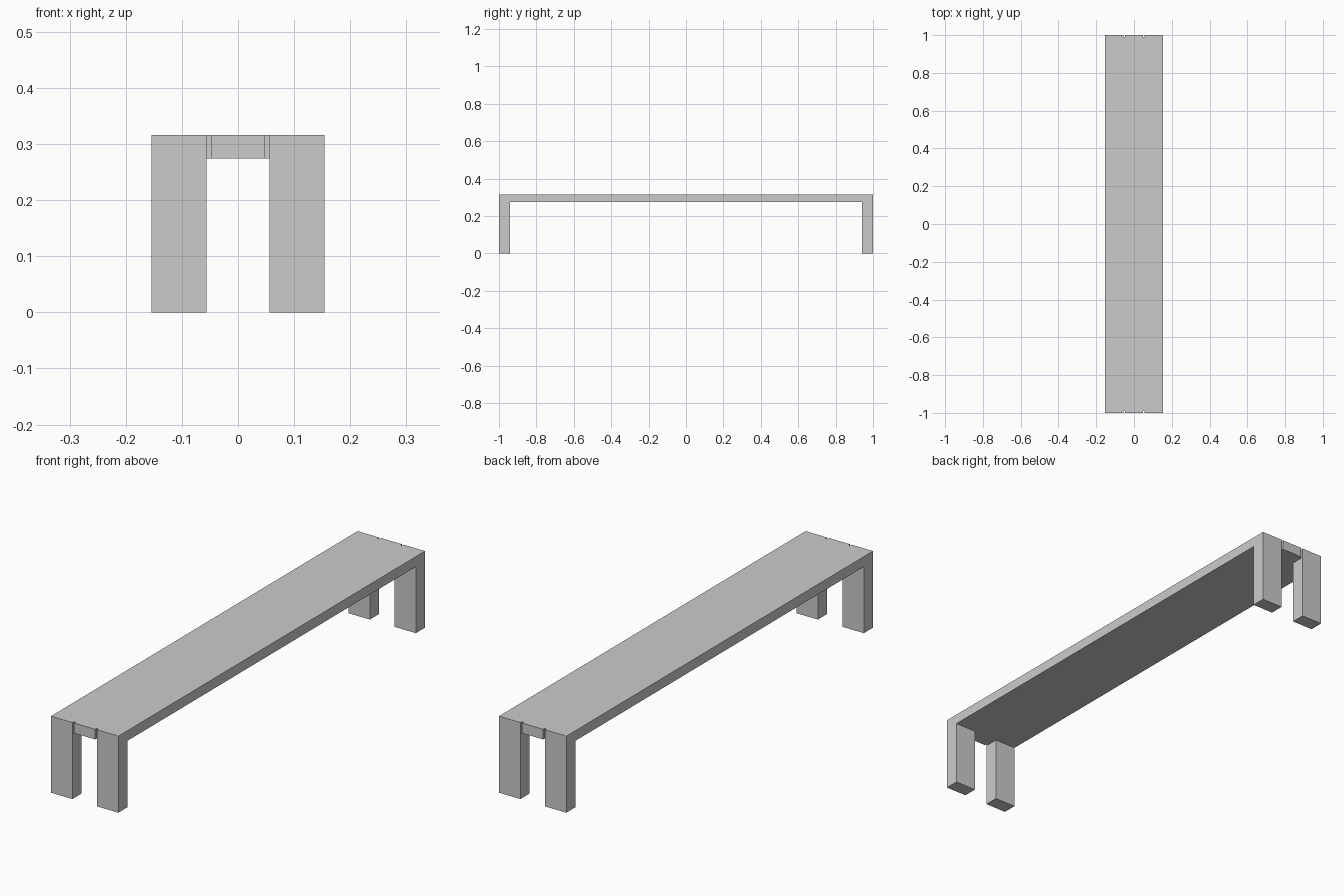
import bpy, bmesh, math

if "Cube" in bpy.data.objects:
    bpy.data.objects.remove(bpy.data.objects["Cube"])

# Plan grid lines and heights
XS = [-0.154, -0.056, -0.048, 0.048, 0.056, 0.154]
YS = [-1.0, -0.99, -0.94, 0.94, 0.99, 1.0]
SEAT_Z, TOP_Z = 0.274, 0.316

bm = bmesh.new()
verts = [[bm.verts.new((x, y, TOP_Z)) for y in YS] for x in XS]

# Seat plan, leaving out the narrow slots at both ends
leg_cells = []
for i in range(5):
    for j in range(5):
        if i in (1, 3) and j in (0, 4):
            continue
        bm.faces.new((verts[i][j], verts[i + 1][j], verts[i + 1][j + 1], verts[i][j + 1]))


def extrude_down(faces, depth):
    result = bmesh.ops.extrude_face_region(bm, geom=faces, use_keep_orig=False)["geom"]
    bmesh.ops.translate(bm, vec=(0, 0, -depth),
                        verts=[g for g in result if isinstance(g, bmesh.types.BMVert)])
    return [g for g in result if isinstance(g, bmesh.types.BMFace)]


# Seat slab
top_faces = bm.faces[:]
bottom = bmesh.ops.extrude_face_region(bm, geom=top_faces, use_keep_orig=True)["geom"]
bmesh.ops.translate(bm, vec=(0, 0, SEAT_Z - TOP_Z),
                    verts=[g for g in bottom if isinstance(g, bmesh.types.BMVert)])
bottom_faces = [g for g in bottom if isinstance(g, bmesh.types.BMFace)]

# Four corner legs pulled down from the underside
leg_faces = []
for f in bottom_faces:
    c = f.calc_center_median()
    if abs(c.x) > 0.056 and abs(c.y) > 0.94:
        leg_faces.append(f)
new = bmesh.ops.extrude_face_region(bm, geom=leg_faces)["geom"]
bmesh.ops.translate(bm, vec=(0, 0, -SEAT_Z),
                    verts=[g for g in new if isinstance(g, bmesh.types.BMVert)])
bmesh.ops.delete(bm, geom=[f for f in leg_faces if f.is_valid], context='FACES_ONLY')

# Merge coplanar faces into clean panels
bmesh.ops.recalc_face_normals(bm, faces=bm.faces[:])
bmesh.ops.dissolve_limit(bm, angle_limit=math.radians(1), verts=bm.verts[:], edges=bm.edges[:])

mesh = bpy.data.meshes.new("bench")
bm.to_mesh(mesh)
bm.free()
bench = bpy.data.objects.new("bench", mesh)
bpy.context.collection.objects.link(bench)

* * *

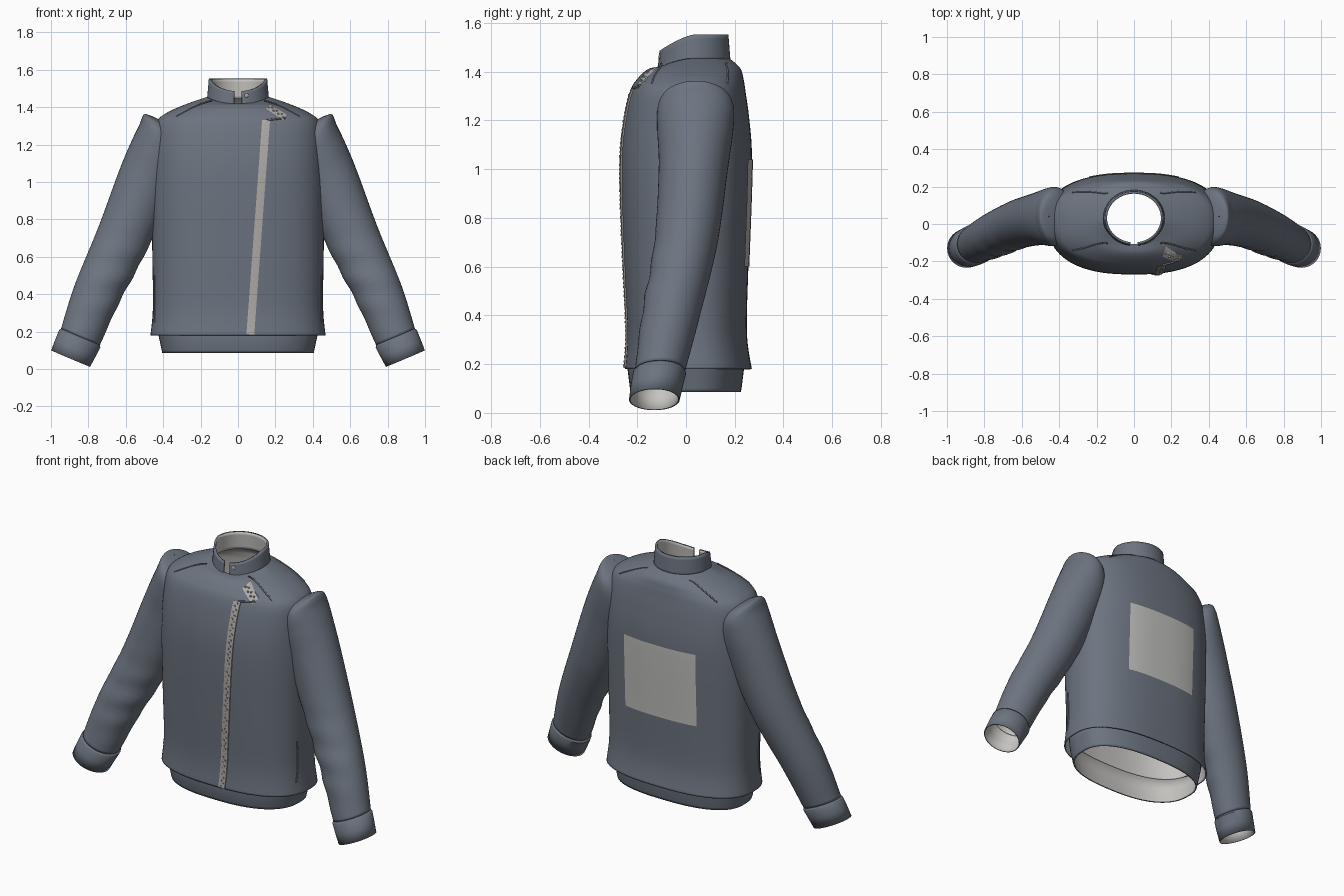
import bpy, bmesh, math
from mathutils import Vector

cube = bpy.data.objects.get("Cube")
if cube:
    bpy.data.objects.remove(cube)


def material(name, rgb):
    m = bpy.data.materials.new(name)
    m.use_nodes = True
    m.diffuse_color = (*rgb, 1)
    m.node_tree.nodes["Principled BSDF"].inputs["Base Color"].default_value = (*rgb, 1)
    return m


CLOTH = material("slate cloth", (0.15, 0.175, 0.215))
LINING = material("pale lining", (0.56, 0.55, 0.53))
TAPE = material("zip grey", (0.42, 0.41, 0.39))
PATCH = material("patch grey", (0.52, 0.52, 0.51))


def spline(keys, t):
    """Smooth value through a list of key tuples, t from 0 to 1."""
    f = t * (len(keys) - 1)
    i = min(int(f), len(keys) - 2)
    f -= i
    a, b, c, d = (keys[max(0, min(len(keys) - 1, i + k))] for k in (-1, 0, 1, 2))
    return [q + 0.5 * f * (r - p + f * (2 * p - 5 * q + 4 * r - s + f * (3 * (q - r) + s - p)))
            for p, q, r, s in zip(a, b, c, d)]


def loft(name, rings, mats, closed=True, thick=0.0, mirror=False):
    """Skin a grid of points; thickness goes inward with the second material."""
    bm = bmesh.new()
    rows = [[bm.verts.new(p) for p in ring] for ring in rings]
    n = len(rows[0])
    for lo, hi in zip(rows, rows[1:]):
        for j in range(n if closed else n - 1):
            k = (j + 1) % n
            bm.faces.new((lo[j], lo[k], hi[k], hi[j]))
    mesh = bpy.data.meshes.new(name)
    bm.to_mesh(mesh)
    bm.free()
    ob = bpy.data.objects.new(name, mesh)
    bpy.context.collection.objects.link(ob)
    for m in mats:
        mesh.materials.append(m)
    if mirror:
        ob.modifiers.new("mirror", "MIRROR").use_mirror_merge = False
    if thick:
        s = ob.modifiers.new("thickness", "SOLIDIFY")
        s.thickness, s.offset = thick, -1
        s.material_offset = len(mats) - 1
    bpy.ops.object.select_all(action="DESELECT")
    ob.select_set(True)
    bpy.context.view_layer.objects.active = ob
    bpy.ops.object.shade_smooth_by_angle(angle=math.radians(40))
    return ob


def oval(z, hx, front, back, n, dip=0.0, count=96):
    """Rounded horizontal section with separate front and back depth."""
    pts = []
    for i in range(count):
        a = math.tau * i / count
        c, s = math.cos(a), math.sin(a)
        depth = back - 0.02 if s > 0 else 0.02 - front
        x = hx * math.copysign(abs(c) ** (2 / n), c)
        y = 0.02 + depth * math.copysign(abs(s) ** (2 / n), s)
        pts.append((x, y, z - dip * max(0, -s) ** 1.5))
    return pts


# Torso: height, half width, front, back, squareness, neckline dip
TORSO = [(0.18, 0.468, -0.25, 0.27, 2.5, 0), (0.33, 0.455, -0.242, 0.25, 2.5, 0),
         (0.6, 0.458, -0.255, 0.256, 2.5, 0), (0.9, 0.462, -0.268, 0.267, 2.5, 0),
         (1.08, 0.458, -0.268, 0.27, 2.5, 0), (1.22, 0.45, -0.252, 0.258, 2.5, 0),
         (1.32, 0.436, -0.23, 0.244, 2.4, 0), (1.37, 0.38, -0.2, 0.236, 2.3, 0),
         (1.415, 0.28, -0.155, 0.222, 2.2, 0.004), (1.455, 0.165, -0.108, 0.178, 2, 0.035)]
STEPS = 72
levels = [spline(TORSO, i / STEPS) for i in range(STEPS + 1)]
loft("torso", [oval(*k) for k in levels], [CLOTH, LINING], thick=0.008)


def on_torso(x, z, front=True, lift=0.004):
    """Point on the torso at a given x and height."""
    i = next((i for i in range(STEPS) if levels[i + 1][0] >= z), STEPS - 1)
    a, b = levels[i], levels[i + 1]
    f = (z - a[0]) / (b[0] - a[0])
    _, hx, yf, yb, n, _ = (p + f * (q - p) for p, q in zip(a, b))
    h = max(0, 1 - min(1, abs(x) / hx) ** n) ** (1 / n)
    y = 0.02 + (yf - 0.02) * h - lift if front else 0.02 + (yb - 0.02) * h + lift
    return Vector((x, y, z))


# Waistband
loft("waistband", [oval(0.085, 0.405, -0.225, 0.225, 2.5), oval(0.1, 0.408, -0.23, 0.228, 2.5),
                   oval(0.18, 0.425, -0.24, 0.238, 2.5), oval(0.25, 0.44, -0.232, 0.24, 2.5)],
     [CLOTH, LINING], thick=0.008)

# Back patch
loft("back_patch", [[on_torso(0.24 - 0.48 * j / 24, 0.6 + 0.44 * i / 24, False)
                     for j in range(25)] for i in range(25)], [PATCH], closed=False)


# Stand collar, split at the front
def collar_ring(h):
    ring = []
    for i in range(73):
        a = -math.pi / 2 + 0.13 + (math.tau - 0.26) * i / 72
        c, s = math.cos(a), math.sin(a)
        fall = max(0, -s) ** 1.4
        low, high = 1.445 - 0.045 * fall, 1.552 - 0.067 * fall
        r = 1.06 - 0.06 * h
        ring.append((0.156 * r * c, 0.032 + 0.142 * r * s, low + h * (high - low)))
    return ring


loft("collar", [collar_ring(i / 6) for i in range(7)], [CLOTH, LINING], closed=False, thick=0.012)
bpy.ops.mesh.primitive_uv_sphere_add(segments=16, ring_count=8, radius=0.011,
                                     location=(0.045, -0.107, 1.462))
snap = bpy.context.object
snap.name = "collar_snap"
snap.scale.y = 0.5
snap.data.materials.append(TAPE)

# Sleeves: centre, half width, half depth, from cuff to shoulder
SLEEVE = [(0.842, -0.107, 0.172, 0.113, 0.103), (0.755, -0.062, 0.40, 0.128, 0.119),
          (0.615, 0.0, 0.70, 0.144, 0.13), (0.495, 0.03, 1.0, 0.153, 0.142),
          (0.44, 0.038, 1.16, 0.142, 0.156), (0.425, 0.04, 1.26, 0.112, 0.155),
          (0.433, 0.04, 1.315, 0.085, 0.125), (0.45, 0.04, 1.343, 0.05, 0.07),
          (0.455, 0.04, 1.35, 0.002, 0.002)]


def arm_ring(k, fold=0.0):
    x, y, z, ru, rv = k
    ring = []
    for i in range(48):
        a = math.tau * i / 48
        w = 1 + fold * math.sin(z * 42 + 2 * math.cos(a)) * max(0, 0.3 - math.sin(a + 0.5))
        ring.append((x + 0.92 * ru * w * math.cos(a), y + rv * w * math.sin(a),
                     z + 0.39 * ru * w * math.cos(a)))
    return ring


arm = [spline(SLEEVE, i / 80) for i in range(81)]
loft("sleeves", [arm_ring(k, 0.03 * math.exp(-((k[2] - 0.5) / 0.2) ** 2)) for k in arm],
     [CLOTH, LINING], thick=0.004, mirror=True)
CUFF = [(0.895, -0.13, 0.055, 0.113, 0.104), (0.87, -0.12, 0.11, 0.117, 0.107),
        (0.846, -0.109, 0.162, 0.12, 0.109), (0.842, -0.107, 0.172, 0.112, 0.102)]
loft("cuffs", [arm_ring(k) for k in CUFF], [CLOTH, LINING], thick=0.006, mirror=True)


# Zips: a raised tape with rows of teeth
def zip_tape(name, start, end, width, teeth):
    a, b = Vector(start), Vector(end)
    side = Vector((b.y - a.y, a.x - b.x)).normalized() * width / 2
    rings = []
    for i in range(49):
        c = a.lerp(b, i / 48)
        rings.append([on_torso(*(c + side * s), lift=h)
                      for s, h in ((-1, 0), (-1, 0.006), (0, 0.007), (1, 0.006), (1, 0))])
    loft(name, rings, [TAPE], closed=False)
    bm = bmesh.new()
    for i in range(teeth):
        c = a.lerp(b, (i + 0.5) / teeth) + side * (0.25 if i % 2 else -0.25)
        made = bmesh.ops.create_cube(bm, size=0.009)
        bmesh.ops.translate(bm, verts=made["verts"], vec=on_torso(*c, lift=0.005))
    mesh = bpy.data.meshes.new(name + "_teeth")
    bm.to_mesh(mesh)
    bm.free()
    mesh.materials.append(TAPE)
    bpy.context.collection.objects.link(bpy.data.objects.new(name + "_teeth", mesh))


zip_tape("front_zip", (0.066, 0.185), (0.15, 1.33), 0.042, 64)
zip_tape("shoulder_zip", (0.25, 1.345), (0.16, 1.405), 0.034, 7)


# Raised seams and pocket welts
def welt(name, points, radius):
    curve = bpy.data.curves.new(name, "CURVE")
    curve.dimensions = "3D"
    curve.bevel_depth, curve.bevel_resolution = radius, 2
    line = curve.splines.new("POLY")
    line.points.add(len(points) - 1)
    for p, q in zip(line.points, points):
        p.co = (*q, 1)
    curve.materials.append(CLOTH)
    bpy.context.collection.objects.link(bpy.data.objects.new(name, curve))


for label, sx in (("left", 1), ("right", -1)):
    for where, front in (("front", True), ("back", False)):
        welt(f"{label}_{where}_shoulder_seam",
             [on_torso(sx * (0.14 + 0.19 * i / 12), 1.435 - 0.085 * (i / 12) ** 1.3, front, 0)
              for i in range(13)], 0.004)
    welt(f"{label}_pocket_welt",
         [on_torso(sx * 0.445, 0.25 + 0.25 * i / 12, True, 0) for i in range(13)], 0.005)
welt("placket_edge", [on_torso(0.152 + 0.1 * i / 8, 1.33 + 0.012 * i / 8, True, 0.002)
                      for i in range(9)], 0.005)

◆ **Instructions for the task**: Give the count of lines in the listing that hold "return", and write nothing beyond it.

◆ **Exercise output**: 8